* _Required action_: When a line below holds the string "bevelSize", show that line.
*** Opening Records to use ***
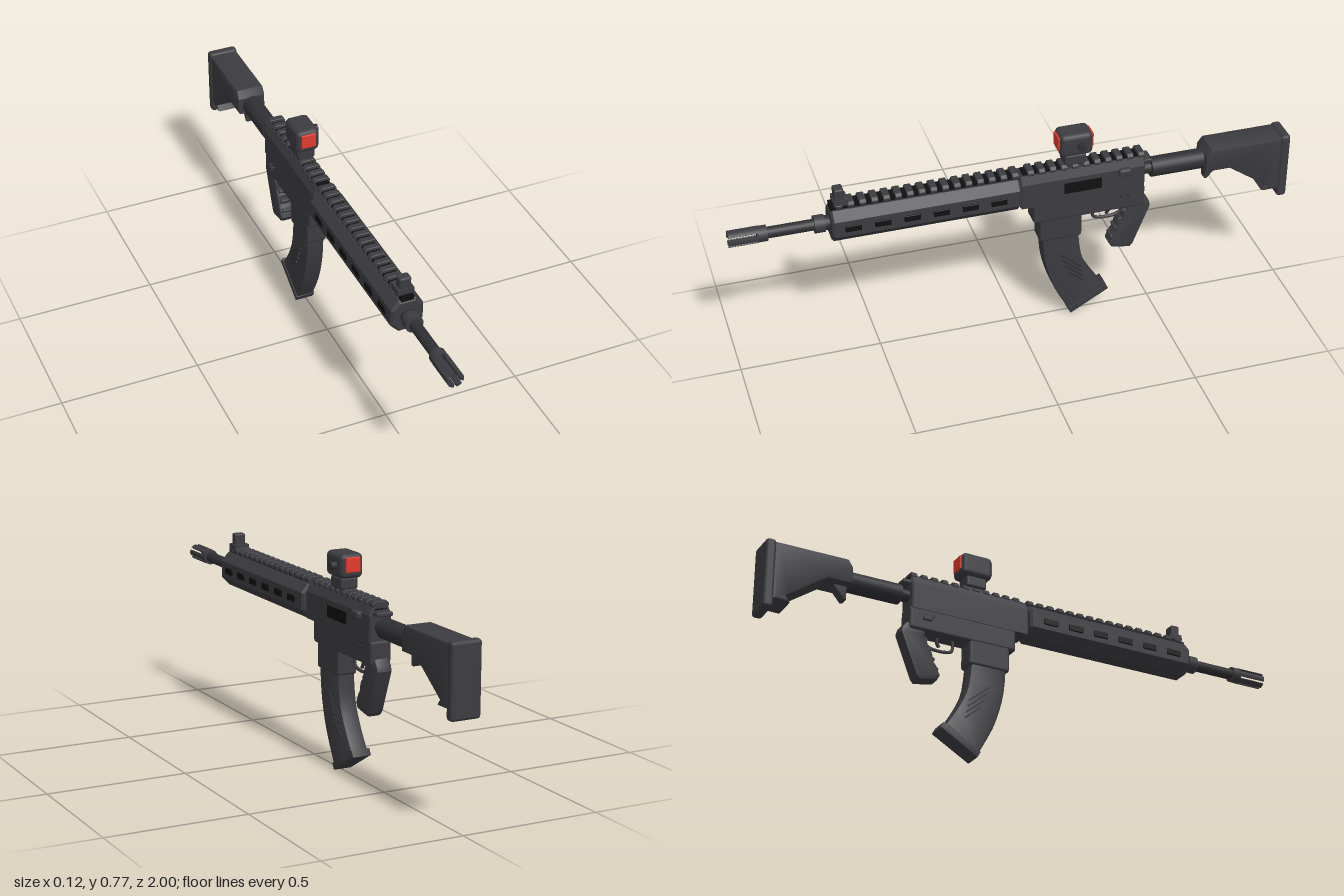
import * as THREE from 'three';
import { toCreasedNormals } from 'three/addons/utils/BufferGeometryUtils.js';
import { RoundedBoxGeometry } from 'three/addons/geometries/RoundedBoxGeometry.js';

const material = (name, color) => Object.assign(new THREE.MeshStandardMaterial({ color }), { name });

export function createModel() {
  const model = new THREE.Group();
  model.name = 'rifle';
  model.position.x = -0.005;

  const body = material('charcoal body', 0x3c3c41);
  const steel = material('dark steel', 0x303034);
  const black = material('black recess', 0x101011);
  const red = material('red lens', 0xe23b2c);

  const add = (name, geometry, mat, x = 0, y = 0, z = 0) => {
    const mesh = new THREE.Mesh(geometry, mat);
    mesh.name = name;
    mesh.position.set(x, y, z);
    model.add(mesh);
    return mesh;
  };
  const box = (name, mat, w, h, d, x, y, z) => add(name, new THREE.BoxGeometry(w, h, d), mat, x, y, z);
  const rounded = (name, mat, w, h, d, x, y, z, r = 0.01) =>
    add(name, new RoundedBoxGeometry(w, h, d, 2, r), mat, x, y, z);
  // cylinder along z between two depths
  const rod = (name, mat, r, z0, z1) =>
    add(name, new THREE.CylinderGeometry(r, r, z1 - z0, 24).rotateX(Math.PI / 2), mat, 0, 0.557, (z0 + z1) / 2);
  // cylinder along x
  const button = (name, mat, r, length, x, y, z) =>
    add(name, new THREE.CylinderGeometry(r, r, length, 20).rotateZ(Math.PI / 2), mat, x, y, z);
  // side profile of [z, y] points, extruded across x with a soft edge
  const profile = (name, mat, points, width, bevel) => {
    const shape = new THREE.Shape(points.map(([z, y]) => new THREE.Vector2(z, y)));
    const geo = new THREE.ExtrudeGeometry(shape, {
      depth: width - 2 * bevel, bevelEnabled: true, bevelThickness: bevel,
      bevelSize: bevel, bevelOffset: -bevel, bevelSegments: 2,
    });
    geo.translate(0, 0, bevel - width / 2).rotateY(-Math.PI / 2);
    return add(name, toCreasedNormals(geo, 0.5), mat);
  };
  // outline in x and y, extruded along z
  const section = (name, mat, points, z0, z1, bevel) => {
    const shape = new THREE.Shape(points.map(([x, y]) => new THREE.Vector2(x, y)));
    const geo = new THREE.ExtrudeGeometry(shape, {
      depth: z1 - z0 - 2 * bevel, bevelEnabled: true, bevelThickness: bevel,
      bevelSize: bevel, bevelOffset: -bevel, bevelSegments: 1,
    });
    return add(name, geo, mat, 0, 0, z0 + bevel);
  };

  // Barrel and gas block
  rod('barrel', steel, 0.02, 0.6, 0.88);
  rod('gasBlock', body, 0.031, 0.672, 0.708);
  rod('handguardCollar', steel, 0.026, 0.64, 0.675);

  // Muzzle device: collar, open prongs and dark bore
  rod('muzzleCollar', body, 0.028, 0.868, 0.9);
  rod('bore', black, 0.016, 0.896, 0.902);
  const prongCount = 6;
  for (let i = 0; i < prongCount; i++) {
    const mid = (i * 2 * Math.PI) / prongCount, half = 0.36;
    const prong = new THREE.Shape();
    prong.absarc(0, 0, 0.029, mid - half, mid + half, false);
    prong.absarc(0, 0, 0.017, mid + half, mid - half, true);
    add('muzzleProng', new THREE.ExtrudeGeometry(prong, { depth: 0.105, bevelEnabled: false, curveSegments: 5 }),
      body, 0, 0.557, 0.895);
  }

  // Eight-sided handguard with vent slots on both sides
  section('handguard', body, [[-0.028, 0.495], [0.028, 0.495], [0.058, 0.527], [0.058, 0.588],
    [0.03, 0.618], [-0.03, 0.618], [-0.058, 0.588], [-0.058, 0.527]], -0.008, 0.655, 0.008);
  for (const side of [-1, 1]) {
    for (let i = 0; i < 6; i++) {
      rounded('ventSlot', black, 0.008, 0.024, 0.057, side * 0.058, 0.557, 0.583 - i * 0.102, 0.003);
    }
  }

  // Toothed top rails
  const rail = (z0, z1) => {
    box('railBase', black, 0.046, 0.018, z1 - z0, 0, 0.622, (z0 + z1) / 2);
    const n = Math.round((z1 - z0) / 0.041);
    for (let i = 0; i < n; i++) {
      section('railTooth', body, [[-0.024, 0.616], [0.024, 0.616], [0.031, 0.626], [0.031, 0.633],
        [0.023, 0.642], [-0.023, 0.642], [-0.031, 0.633], [-0.031, 0.626]],
      z0 + (i / n) * (z1 - z0), z0 + ((i + 0.58) / n) * (z1 - z0), 0.002);
    }
  };
  rail(-0.005, 0.652);
  rail(-0.46, -0.02);

  // Front sight
  box('frontSightBase', body, 0.058, 0.02, 0.05, 0, 0.642, 0.615);
  rounded('frontSight', body, 0.042, 0.06, 0.034, 0, 0.662, 0.619, 0.007);

  // Upper and lower receiver
  section('upperReceiver', body, [[-0.042, 0.5], [0.042, 0.5], [0.042, 0.595], [0.028, 0.626],
    [-0.028, 0.626], [-0.042, 0.595]], -0.46, -0.008, 0.005);
  rounded('lowerReceiver', body, 0.078, 0.085, 0.408, 0, 0.467, -0.26);
  rounded('magazineWell', body, 0.074, 0.16, 0.155, 0, 0.42, -0.157);
  box('ejectionPort', black, 0.006, 0.042, 0.135, 0.041, 0.556, -0.233);
  rounded('forwardAssist', body, 0.026, 0.028, 0.046, 0.046, 0.587, -0.383, 0.009);
  for (const side of [-1, 1]) {
    for (const z of [-0.375, -0.4]) button('receiverPin', steel, 0.006, 0.006, side * 0.04, 0.482, z);
  }
  rounded('selector', body, 0.012, 0.018, 0.035, -0.042, 0.47, -0.4, 0.004);
  rounded('chargingHandle', body, 0.06, 0.016, 0.05, 0, 0.602, -0.465, 0.005);

  // Optic: mount, housing, lenses and side knob
  box('opticRiser', body, 0.048, 0.05, 0.07, 0, 0.635, -0.208);
  rounded('opticMount', body, 0.065, 0.042, 0.078, 0, 0.661, -0.208, 0.008);
  rounded('opticHousing', body, 0.085, 0.086, 0.118, 0, 0.723, -0.209, 0.018);
  for (const z of [-0.149, -0.269]) {
    rounded('opticLens', red, 0.054, 0.052, 0.008, 0, 0.729, z, 0.003);
  }
  button('opticKnob', steel, 0.014, 0.025, 0.05, 0.723, -0.222);

  // Curved magazine, from matching front and rear curves
  const curve = (pts) => new THREE.SplineCurve(pts.map(([z, y]) => new THREE.Vector2(z, y)))
    .getPoints(10).map((p) => [p.x, p.y]);
  const front = curve([[-0.09, 0.37], [-0.1, 0.25], [-0.135, 0.13], [-0.195, 0.015]]);
  const rear = curve([[-0.322, 0.092], [-0.275, 0.165], [-0.237, 0.25], [-0.222, 0.37]]);
  profile('magazine', body, [...front, ...rear], 0.064, 0.006);
  profile('magazineBase', body, [[-0.187, 0.022], [-0.2, 0], [-0.34, 0.081], [-0.328, 0.103]], 0.07, 0.003);
  for (const side of [-1, 1]) {
    for (let i = 0; i < 4; i++) {
      const rib = box('magazineRib', steel, 0.005, 0.006, 0.1 - i * 0.008,
        side * 0.032, 0.235 - i * 0.025, -0.195 - i * 0.008);
      rib.rotation.x = -0.7;
    }
  }

  // Pistol grip with finger ridges
  profile('pistolGrip', body, [[-0.39, 0.45], [-0.47, 0.45], [-0.486, 0.43], [-0.492, 0.41], [-0.432, 0.257],
    [-0.42, 0.243], [-0.352, 0.255], [-0.34, 0.275], [-0.355, 0.31], [-0.364, 0.32], [-0.372, 0.355],
    [-0.386, 0.37], [-0.392, 0.4], [-0.402, 0.41]], 0.06, 0.012);
  for (let i = 0; i < 4; i++) {
    const ridge = rounded('fingerRidge', body, 0.044, 0.014, 0.02, 0, 0.3 + i * 0.034, -0.355 - i * 0.014, 0.005);
    ridge.rotation.x = 0.38;
  }

  // Trigger guard and trigger, bent from [y, z] points
  const bentRod = (name, mat, points) => {
    const path = new THREE.CatmullRomCurve3(points.map(([y, z]) => new THREE.Vector3(0, y, z)));
    return add(name, new THREE.TubeGeometry(path, 24, 0.006, 8), mat);
  };
  bentRod('triggerGuard', body, [[0.435, -0.285], [0.39, -0.286], [0.381, -0.3],
    [0.379, -0.36], [0.39, -0.385], [0.41, -0.4]]);
  bentRod('trigger', steel, [[0.435, -0.335], [0.41, -0.345], [0.39, -0.335]]);

  // Stock tube and shoulder stock
  rod('tubeNeck', steel, 0.022, -0.5, -0.45);
  rod('stockTube', steel, 0.036, -0.72, -0.492);
  profile('stock', body, [[-0.684, 0.59], [-0.703, 0.617], [-0.968, 0.617], [-0.968, 0.405], [-0.905, 0.405],
    [-0.92, 0.425], [-0.91, 0.432], [-0.775, 0.527], [-0.684, 0.527]], 0.104, 0.008);
  profile('stockLever', body, [[-0.692, 0.54], [-0.75, 0.54], [-0.742, 0.525], [-0.702, 0.478], [-0.694, 0.48]],
    0.04, 0.004);
  rounded('buttPad', body, 0.11, 0.254, 0.036, 0, 0.497, -0.982, 0.012);

  return model;
}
*** Closing Records to use ***
* _Result of this exercise_:
      bevelSize: bevel, bevelOffset: -bevel, bevelSegments: 2,
      bevelSize: bevel, bevelOffset: -bevel, bevelSegments: 1,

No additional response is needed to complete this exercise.